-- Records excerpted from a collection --
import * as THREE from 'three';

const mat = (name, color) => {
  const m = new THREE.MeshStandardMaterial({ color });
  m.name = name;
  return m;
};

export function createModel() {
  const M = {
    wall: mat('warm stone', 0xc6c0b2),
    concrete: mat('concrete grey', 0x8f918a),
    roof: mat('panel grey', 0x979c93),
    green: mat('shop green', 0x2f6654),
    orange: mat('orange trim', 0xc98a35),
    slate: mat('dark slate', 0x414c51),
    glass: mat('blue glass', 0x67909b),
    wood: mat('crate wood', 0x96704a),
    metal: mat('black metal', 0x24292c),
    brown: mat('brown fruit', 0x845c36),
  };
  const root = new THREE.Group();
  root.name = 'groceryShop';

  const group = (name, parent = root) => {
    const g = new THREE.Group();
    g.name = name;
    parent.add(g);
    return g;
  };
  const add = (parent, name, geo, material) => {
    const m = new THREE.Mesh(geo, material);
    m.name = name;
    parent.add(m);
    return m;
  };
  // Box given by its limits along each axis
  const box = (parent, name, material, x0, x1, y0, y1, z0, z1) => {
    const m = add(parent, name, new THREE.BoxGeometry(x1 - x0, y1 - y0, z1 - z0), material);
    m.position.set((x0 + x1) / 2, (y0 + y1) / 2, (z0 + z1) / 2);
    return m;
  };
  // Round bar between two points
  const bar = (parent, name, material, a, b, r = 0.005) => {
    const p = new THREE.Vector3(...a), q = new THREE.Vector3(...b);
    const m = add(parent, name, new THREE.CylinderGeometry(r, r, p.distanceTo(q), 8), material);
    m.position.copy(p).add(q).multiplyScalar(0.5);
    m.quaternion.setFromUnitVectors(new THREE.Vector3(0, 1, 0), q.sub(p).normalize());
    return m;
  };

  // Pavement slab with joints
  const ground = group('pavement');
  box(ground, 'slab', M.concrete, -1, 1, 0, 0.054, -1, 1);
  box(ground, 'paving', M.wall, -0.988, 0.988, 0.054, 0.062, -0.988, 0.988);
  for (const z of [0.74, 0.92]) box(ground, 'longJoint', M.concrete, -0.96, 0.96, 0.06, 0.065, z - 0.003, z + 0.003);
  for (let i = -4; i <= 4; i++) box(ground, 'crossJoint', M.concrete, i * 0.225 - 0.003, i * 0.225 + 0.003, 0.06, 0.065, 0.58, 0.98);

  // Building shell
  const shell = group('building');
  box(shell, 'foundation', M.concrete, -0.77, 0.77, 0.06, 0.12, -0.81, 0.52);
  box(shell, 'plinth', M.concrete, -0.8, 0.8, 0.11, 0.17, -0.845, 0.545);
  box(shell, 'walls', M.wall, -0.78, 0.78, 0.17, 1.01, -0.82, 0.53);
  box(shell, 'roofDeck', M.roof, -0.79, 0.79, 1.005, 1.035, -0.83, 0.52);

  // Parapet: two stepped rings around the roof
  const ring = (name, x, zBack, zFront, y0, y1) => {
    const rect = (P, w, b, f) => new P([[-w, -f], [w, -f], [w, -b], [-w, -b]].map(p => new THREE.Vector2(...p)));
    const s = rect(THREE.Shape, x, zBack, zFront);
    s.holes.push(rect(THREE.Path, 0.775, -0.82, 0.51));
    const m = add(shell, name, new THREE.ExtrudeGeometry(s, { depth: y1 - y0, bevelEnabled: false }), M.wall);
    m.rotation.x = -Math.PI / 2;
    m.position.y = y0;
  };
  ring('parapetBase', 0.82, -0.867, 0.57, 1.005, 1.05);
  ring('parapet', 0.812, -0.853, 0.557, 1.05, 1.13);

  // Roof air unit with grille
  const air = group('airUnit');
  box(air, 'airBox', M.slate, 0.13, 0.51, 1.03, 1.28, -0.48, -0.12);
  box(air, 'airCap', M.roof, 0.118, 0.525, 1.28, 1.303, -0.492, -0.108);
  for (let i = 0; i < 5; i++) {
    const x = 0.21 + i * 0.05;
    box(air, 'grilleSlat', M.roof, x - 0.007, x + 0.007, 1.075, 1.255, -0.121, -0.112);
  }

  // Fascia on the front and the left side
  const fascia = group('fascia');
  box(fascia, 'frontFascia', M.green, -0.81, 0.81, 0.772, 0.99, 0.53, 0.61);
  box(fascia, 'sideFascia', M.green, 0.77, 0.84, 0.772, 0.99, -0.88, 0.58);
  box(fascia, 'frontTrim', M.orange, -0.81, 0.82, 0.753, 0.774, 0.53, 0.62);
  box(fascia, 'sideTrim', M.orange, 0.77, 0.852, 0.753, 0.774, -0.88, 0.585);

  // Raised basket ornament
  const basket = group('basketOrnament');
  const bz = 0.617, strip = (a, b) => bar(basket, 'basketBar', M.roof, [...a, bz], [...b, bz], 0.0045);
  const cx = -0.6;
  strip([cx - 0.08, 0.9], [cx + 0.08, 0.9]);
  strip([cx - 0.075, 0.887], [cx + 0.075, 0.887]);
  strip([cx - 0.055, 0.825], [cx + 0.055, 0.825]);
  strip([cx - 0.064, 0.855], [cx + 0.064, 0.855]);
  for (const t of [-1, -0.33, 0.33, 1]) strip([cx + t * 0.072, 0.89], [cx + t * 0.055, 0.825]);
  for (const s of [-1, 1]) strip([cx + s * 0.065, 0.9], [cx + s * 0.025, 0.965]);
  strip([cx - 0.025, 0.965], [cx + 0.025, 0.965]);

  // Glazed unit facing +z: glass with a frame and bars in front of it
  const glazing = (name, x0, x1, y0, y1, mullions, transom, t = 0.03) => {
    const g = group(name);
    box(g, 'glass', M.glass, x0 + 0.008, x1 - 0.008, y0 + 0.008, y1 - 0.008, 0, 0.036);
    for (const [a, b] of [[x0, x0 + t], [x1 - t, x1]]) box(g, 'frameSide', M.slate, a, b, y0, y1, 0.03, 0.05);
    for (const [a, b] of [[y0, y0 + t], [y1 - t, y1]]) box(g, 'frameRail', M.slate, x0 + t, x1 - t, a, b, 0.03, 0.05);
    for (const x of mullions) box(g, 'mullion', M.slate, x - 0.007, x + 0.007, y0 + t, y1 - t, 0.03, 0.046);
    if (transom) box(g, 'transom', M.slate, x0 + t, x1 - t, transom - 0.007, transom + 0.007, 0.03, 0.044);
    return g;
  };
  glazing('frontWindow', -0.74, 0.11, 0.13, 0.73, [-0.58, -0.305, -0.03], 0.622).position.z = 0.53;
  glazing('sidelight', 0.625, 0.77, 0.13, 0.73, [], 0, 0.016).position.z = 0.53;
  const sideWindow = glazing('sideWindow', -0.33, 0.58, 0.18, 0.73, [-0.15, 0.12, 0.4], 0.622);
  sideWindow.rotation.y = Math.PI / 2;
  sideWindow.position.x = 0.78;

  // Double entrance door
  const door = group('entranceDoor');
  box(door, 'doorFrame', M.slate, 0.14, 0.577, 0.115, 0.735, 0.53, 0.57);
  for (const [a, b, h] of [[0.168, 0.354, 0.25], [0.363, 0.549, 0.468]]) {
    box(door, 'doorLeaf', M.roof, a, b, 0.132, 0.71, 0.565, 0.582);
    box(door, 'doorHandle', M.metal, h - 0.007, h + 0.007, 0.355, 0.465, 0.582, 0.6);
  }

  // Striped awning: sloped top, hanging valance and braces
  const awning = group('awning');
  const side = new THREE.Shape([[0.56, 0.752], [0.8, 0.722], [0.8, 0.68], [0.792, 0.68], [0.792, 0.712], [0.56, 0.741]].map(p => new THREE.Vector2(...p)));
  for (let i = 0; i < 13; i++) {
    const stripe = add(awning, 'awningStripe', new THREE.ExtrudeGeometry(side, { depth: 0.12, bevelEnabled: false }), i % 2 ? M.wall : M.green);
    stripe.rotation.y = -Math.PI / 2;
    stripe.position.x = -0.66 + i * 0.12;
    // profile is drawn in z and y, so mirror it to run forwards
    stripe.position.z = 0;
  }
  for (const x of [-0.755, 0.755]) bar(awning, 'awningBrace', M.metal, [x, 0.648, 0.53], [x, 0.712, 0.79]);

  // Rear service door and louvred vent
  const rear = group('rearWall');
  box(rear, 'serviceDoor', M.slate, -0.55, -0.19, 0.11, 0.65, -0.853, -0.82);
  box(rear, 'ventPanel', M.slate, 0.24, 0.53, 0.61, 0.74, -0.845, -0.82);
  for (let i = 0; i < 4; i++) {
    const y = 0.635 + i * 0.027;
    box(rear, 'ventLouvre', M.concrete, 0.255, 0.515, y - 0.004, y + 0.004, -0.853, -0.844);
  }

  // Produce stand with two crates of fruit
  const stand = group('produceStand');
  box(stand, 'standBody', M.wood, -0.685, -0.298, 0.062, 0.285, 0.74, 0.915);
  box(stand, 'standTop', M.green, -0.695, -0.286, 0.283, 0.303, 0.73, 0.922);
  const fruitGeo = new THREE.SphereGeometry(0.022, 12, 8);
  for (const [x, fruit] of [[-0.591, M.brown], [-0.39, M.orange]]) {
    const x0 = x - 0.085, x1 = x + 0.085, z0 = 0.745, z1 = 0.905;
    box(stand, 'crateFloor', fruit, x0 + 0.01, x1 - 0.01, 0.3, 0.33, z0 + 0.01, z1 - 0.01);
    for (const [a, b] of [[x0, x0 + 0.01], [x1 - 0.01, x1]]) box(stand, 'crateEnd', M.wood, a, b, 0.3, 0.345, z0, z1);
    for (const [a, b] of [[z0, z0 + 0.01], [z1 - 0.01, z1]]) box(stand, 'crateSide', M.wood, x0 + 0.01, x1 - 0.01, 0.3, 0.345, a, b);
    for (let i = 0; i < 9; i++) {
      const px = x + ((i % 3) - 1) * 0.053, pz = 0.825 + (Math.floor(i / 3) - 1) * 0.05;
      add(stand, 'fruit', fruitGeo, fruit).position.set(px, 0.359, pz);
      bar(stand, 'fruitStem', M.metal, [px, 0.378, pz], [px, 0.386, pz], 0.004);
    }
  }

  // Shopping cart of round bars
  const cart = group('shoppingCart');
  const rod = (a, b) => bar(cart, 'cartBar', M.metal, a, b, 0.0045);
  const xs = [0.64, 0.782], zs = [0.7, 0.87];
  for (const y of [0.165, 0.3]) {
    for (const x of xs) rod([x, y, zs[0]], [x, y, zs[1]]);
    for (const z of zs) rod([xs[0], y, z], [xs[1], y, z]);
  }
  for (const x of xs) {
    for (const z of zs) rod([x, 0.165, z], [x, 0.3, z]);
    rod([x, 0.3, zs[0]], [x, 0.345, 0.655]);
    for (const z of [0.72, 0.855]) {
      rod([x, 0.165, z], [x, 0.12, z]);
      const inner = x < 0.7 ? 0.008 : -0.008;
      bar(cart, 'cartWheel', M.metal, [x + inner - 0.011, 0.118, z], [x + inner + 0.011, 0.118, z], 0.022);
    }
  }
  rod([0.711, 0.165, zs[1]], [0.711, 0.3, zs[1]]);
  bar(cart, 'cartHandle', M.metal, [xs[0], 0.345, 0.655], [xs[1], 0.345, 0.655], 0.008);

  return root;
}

-- WHAT THE TASK REQUIRES --
Begin with the line above that has "const basket = group('basketOrnament');" and continue through the line that has "for (const [a, b] of [[x0, x0 + t], [x1", setting each one down exactly. Stop there.

-- TASK ANSWER --
  const basket = group('basketOrnament');
  const bz = 0.617, strip = (a, b) => bar(basket, 'basketBar', M.roof, [...a, bz], [...b, bz], 0.0045);
  const cx = -0.6;
  strip([cx - 0.08, 0.9], [cx + 0.08, 0.9]);
  strip([cx - 0.075, 0.887], [cx + 0.075, 0.887]);
  strip([cx - 0.055, 0.825], [cx + 0.055, 0.825]);
  strip([cx - 0.064, 0.855], [cx + 0.064, 0.855]);
  for (const t of [-1, -0.33, 0.33, 1]) strip([cx + t * 0.072, 0.89], [cx + t * 0.055, 0.825]);
  for (const s of [-1, 1]) strip([cx + s * 0.065, 0.9], [cx + s * 0.025, 0.965]);
  strip([cx - 0.025, 0.965], [cx + 0.025, 0.965]);

  // Glazed unit facing +z: glass with a frame and bars in front of it
  const glazing = (name, x0, x1, y0, y1, mullions, transom, t = 0.03) => {
    const g = group(name);
    box(g, 'glass', M.glass, x0 + 0.008, x1 - 0.008, y0 + 0.008, y1 - 0.008, 0, 0.036);
    for (const [a, b] of [[x0, x0 + t], [x1 - t, x1]]) box(g, 'frameSide', M.slate, a, b, y0, y1, 0.03, 0.05);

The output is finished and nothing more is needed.